Taxonomy Extension Label Linkbase Document*

 

 

 

101.PRE

 

Taxonomy Extension Presentation Linkbase Document*

 

* Filed herewith

 

 

SIGNATURES

 

Pursuant to the requirements of the Securities Exchange Act of 1934, the registrant has duly caused this report to be signed on its behalf by the undersigned thereunto duly authorized.

 

 

 

TEL-INSTRUMENT ELECTRONICS CORP.

 

 

 

 

 

 

 

 

 

 

Date: August 14, 2019

 

By:

 /s/ Jeffrey C. O’Hara

 

 

 

 

Name: Jeffrey C. O’Hara

 

 

 

 

Title:   Chief Executive Officer

            Principal Executive Officer

 

 

 

 

 

 

 

Date: August 14, 2019

 

By:

 /s/ Joseph P. Macaluso

 

 

 

 

Name: Joseph P. Macaluso

 

 

 

 

Title:   Principal Financial Officer

            Principal Accounting Officer

 

 

 

 

28
 

 

 

 

Tel-Instrument Electronics Corp. (USOTC:TIKK)
Historical Stock Chart

1 Year : From Nov 2018 to Nov 2019

Click Here for more Tel-Instrument Electronics Corp.
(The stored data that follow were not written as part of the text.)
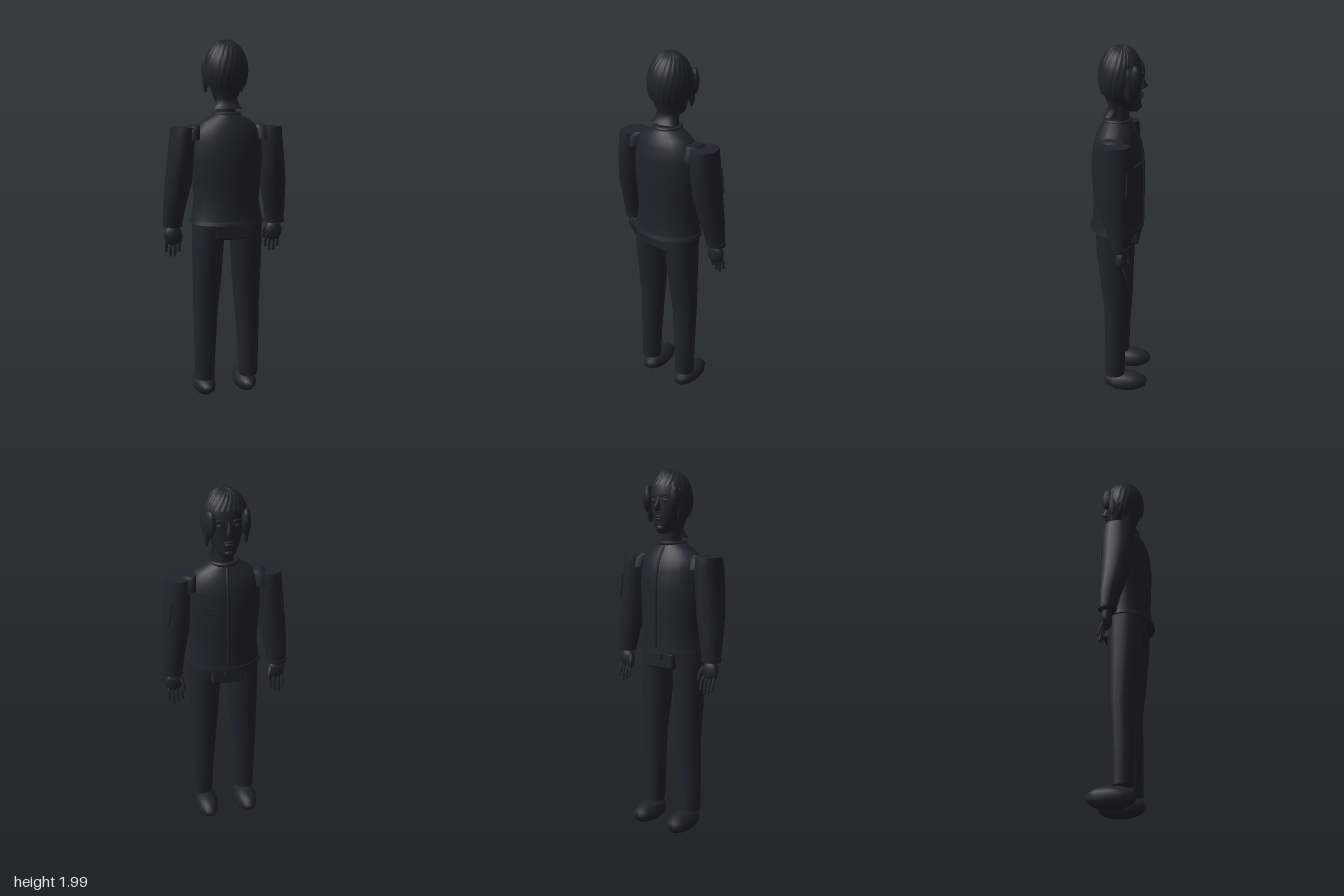
import * as THREE from 'three';
import { RoundedBoxGeometry } from 'three/addons/geometries/RoundedBoxGeometry.js';

const cloth = new THREE.MeshStandardMaterial({ color: 0x21212c, side: THREE.DoubleSide });
cloth.name = 'dark navy';

// closed body through elliptical sections [y, centreX, centreZ, radiusX, radiusZ], bottom to top
function loft(sections, sides = 16) {
  const pos = [], idx = [];
  const ring = ([y, cx, cz, rx, rz]) => {
    for (let j = 0; j < sides; j++) {
      const a = (j / sides) * Math.PI * 2;
      pos.push(cx + rx * Math.sin(a), y, cz + rz * Math.cos(a));
    }
  };
  sections.forEach(ring);
  for (let i = 0; i < sections.length - 1; i++) {
    for (let j = 0; j < sides; j++) {
      const k = (j + 1) % sides;
      const a = i * sides + j, b = i * sides + k, c = b + sides, d = a + sides;
      idx.push(a, b, c, a, c, d);
    }
  }
  // end caps with their own vertices
  for (const top of [false, true]) {
    const s = top ? sections[sections.length - 1] : sections[0];
    const start = pos.length / 3;
    ring(s);
    pos.push(s[1], s[0], s[2]);
    for (let j = 0; j < sides; j++) {
      const a = start + j, b = start + (j + 1) % sides, c = start + sides;
      if (top) idx.push(c, a, b); else idx.push(c, b, a);
    }
  }
  const g = new THREE.BufferGeometry();
  g.setAttribute('position', new THREE.Float32BufferAttribute(pos, 3));
  g.setIndex(idx);
  g.computeVertexNormals();
  return g;
}

// swirled, grooved hair cap, cut high over the face (-z)
function hairGeometry() {
  const g = new THREE.SphereGeometry(1, 120, 18);
  const p = g.attributes.position, uv = g.attributes.uv;
  for (let i = 0; i < p.count; i++) {
    const v = 1 - uv.getY(i), az = uv.getX(i) * Math.PI * 2;
    const face = Math.max(0, Math.min(1, (Math.cos(az) - 0.3) / 0.4));
    const t = v * THREE.MathUtils.lerp(2.2, 1.15, face);
    const groove = Math.abs(Math.sin(12 * (az + 0.7 * v)));
    const r = 1 - 0.05 * Math.pow(1 - groove, 3) * Math.min(1, v * 4);
    p.setXYZ(i, -0.121 * r * Math.sin(t) * Math.sin(az), 1.84 + 0.16 * Math.cos(t) * r,
      -0.118 * r * Math.sin(t) * Math.cos(az));
  }
  g.computeVertexNormals();
  return g;
}

export function createModel() {
  const root = new THREE.Group();
  root.name = 'standingFigure';

  function add(name, geometry, x = 0, y = 0, z = 0, parent = root) {
    const m = new THREE.Mesh(geometry, cloth);
    m.name = name;
    m.position.set(x, y, z);
    parent.add(m);
    return m;
  }
  function ball(name, x, y, z, rx, ry, rz, w = 12, h = 8, parent = root) {
    const g = new THREE.SphereGeometry(1, w, h);
    g.scale(rx, ry, rz);
    return add(name, g, x, y, z, parent);
  }
  function tube(name, points, r, parent = root) {
    const curve = new THREE.CatmullRomCurve3(points.map(q => new THREE.Vector3(...q)));
    return add(name, new THREE.TubeGeometry(curve, 10, r, 6), 0, 0, 0, parent);
  }

  // jacket with flared hem and sloping shoulders
  add('jacket', loft([
    [1.03, 0, 0.02, 0.207, 0.148], [1.05, 0, 0.016, 0.198, 0.14], [1.15, 0, 0.013, 0.182, 0.134],
    [1.25, 0, 0.014, 0.189, 0.136], [1.37, 0, 0.018, 0.198, 0.138], [1.47, 0, 0.018, 0.195, 0.13],
    [1.53, 0, 0.02, 0.18, 0.113], [1.57, 0, 0.022, 0.145, 0.095], [1.605, 0, 0.02, 0.085, 0.075],
    [1.62, 0, 0.018, 0.07, 0.066]], 20));
  add('hemBand', loft([[1.026, 0, 0.02, 0.209, 0.15], [1.046, 0, 0.017, 0.205, 0.146]], 20));
  tube('frontPlacket', [[0.006, 1.06, -0.126], [0.006, 1.15, -0.124], [0.006, 1.25, -0.125],
    [0.006, 1.38, -0.123], [0.006, 1.48, -0.113], [0.004, 1.54, -0.09], [0, 1.6, -0.058]], 0.007);
  const welt = add('chestPocketWelt', new THREE.BoxGeometry(0.07, 0.012, 0.008), 0.1, 1.4, -0.103);
  welt.rotation.y = -0.33;
  const collar = add('collar', new THREE.TorusGeometry(0.066, 0.012, 8, 24), 0, 1.612, 0.016);
  collar.rotation.x = Math.PI / 2;

  // hips, seat and belt buckle
  add('hips', loft([[0.98, 0, 0.015, 0.19, 0.105], [1.06, 0, 0.015, 0.185, 0.115]], 20));
  add('seat', new RoundedBoxGeometry(0.18, 0.09, 0.23, 2, 0.012), 0, 0.985, 0.008);
  add('beltBuckle', new RoundedBoxGeometry(0.05, 0.035, 0.016, 2, 0.006), 0, 1.01, -0.11);

  for (const s of [1, -1]) {
    const side = s > 0 ? 'PlusX' : 'MinusX';

    // trouser leg and shoe
    add('trouserLeg' + side, loft([
      [0.12, s * 0.128, 0.018, 0.055, 0.056], [0.3, s * 0.126, 0.018, 0.061, 0.06],
      [0.55, s * 0.119, 0.01, 0.071, 0.068], [0.7, s * 0.113, 0.018, 0.08, 0.08],
      [0.9, s * 0.108, 0.025, 0.088, 0.095], [1.04, s * 0.1, 0.027, 0.097, 0.1]]));
    ball('shoe' + side, s * 0.121, 0.066, -0.042, 0.066, 0.06, 0.131, 10, 8);

    // sleeve and cuff
    add('sleeve' + side, loft([
      [1.0, s * 0.293, -0.03, 0.051, 0.045], [1.1, s * 0.285, -0.02, 0.061, 0.06],
      [1.25, s * 0.265, 0.005, 0.074, 0.084], [1.4, s * 0.25, 0.015, 0.071, 0.095],
      [1.5, s * 0.242, 0.016, 0.068, 0.094], [1.545, s * 0.24, 0.016, 0.066, 0.088]]));
    add('shoulderCap' + side, loft([
      [1.48, s * 0.19, 0.016, 0.05, 0.085], [1.535, s * 0.19, 0.018, 0.05, 0.075],
      [1.555, s * 0.175, 0.018, 0.03, 0.05]], 12));
    add('cuff' + side, loft([[1.002, s * 0.293, -0.03, 0.055, 0.049], [1.024, s * 0.293, -0.029, 0.056, 0.051]]));
    tube('sleeveSeam' + side, [[s * 0.313, 1.3, -0.062], [s * 0.3, 1.36, -0.066], [s * 0.29, 1.43, -0.066]], 0.004);

    // hand with four fingers and a thumb
    const hand = new THREE.Group();
    hand.name = 'hand' + side;
    root.add(hand);
    ball('palm', s * 0.29, 0.95, -0.035, 0.05, 0.058, 0.03, 12, 8, hand);
    [0.252, 0.276, 0.3, 0.324].forEach((x, i) => {
      const tip = [0.855, 0.835, 0.83, 0.855][i];
      tube('finger', [[s * (x * 0.8 + 0.058), 0.94, -0.035], [s * x, 0.9, -0.055], [s * x, tip, -0.068]], 0.008, hand);
      ball('fingerTip', s * x, tip, -0.068, 0.008, 0.009, 0.008, 6, 5, hand);
    });
    tube('thumb', [[s * 0.255, 0.975, -0.045], [s * 0.243, 0.94, -0.065], [s * 0.243, 0.905, -0.072]], 0.01, hand);

    // front hair lock, sideburn, ear, eye and brow
    const lock = ball('frontLock' + side, s * 0.091, 1.845, -0.085, 0.024, 0.07, 0.036, 8, 6);
    lock.rotation.y = s * 0.5;
    ball('sideburn' + side, s * 0.1, 1.81, -0.05, 0.016, 0.09, 0.024, 8, 6);
    ball('ear' + side, s * 0.108, 1.81, -0.008, 0.01, 0.032, 0.02, 8, 6);
    ball('eye' + side, s * 0.042, 1.835, -0.096, 0.017, 0.01, 0.01, 10, 6);
    tube('brow' + side, [[s * 0.018, 1.857, -0.108], [s * 0.042, 1.863, -0.104], [s * 0.066, 1.856, -0.09]], 0.006);
  }

  // neck, nape hair and head
  add('neck', loft([[1.58, 0, 0.01, 0.056, 0.058], [1.64, 0, 0.008, 0.05, 0.052], [1.74, 0, 0.005, 0.056, 0.06]]));
  add('napeHair', loft([[1.64, 0, 0.05, 0.08, 0.04], [1.66, 0, 0.04, 0.065, 0.036],
    [1.69, 0, 0.025, 0.057, 0.038], [1.74, 0, 0.022, 0.076, 0.062], [1.79, 0, 0.02, 0.105, 0.085]]));
  add('head', loft([
    [1.665, 0, -0.065, 0.026, 0.026], [1.68, 0, -0.052, 0.043, 0.05], [1.71, 0, -0.034, 0.061, 0.071],
    [1.75, 0, -0.016, 0.079, 0.09], [1.8, 0, -0.004, 0.1, 0.103], [1.86, 0, 0, 0.108, 0.108],
    [1.91, 0, 0, 0.1, 0.102], [1.95, 0, 0, 0.08, 0.082], [1.975, 0, 0, 0.05, 0.05]], 24));
  add('hair', hairGeometry());

  // nose, lips and chin
  add('nose', loft([[1.782, 0, -0.108, 0.014, 0.012], [1.795, 0, -0.116, 0.017, 0.022],
    [1.82, 0, -0.108, 0.011, 0.018], [1.855, 0, -0.1, 0.008, 0.01]], 10));
  ball('upperLip', 0, 1.753, -0.106, 0.027, 0.007, 0.011);
  ball('lowerLip', 0, 1.739, -0.104, 0.023, 0.008, 0.011);
  ball('chin', 0, 1.693, -0.088, 0.026, 0.02, 0.022);

  return root;
}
Charts.

Tel-Instrument Electronics Corp. (USOTC:TIKK)
Intraday Stock Chart

Today : Friday 22 November 2019

Click Here for more Tel-Instrument Electronics Corp. Charts.

Latest TIKK Messages

{{bbMessage.M_Alias}} {{bbMessage.MSG_Date}} {{bbMessage.HowLongAgo}} {{bbMessage.MSG_ID}} {{bbMessage.MSG_Subject}}

Loading Messages....


No posts yet, be the first! No {{symbol}} Message Board. Create One! See More Posts on {{symbol}} Message Board See More Message Board Posts


Your Recent History
LSE
GKP
Gulf Keyst..
LSE
QPP
Quindell
FTSE
UKX
FTSE 100
LSE
IOF
Iofina
FX
GBPUSD
UK Sterlin..
Stocks you've viewed will appear in this box, letting you easily return to quotes you've seen previously.

Register now to create your own custom streaming stock watchlist.


NYSE, AMEX, and ASX quotes are delayed by at least 20 minutes.
All other quotes are delayed by at least 15 minutes unless otherwise stated.